Material shown –
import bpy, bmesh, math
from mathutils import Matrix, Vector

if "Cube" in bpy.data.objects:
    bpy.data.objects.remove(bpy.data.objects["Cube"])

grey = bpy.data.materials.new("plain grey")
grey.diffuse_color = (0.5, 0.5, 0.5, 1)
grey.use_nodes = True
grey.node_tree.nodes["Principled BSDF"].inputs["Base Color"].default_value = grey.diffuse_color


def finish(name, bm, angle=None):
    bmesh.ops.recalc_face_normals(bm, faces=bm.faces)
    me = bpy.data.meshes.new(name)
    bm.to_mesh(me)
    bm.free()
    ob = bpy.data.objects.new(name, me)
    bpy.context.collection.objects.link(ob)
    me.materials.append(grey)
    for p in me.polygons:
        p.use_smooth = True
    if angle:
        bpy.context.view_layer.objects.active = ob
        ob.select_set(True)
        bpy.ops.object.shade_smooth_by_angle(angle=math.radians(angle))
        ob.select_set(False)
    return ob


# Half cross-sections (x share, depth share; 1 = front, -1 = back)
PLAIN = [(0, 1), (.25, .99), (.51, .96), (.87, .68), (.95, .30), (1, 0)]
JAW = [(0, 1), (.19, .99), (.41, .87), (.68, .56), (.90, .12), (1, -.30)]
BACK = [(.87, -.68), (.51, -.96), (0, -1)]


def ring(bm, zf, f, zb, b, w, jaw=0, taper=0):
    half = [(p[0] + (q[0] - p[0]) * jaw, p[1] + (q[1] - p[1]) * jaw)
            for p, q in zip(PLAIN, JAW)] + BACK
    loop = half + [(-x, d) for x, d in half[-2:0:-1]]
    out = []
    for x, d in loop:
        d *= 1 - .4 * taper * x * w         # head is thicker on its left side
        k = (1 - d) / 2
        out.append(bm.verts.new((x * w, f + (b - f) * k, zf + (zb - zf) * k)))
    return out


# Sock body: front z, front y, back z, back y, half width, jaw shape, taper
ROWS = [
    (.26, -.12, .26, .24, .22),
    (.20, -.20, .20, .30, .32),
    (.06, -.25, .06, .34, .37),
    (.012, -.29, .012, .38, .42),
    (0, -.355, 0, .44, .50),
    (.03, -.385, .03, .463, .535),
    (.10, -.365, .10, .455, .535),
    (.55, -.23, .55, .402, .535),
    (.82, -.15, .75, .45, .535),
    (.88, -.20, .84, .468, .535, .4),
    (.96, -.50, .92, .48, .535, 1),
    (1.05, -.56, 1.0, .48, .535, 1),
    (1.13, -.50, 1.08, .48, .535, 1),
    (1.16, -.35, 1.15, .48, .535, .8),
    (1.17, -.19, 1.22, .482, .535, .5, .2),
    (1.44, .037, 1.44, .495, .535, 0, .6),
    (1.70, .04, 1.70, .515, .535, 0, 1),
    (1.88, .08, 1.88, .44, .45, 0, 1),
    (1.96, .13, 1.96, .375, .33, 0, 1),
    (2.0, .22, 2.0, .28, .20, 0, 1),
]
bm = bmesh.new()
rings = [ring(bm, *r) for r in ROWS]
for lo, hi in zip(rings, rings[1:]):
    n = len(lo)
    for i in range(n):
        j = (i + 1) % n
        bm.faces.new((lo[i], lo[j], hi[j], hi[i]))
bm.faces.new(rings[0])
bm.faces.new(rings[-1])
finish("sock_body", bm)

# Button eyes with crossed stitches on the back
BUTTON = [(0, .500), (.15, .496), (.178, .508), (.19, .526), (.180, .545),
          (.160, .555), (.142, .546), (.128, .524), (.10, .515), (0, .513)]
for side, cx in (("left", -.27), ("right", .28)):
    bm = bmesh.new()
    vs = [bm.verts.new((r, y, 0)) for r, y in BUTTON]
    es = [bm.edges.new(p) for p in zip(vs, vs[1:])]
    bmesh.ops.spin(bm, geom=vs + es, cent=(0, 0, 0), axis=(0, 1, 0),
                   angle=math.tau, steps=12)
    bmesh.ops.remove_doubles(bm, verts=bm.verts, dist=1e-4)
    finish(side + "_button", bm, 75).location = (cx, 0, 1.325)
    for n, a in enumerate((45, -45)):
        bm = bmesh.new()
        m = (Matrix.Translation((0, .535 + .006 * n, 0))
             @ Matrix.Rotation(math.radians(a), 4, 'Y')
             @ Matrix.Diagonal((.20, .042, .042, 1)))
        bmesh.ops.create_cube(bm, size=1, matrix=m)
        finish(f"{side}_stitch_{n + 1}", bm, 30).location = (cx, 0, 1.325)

What is being asked – Your answer should be a single number: the count of lines in the entries that contain "data".

Written solution – 5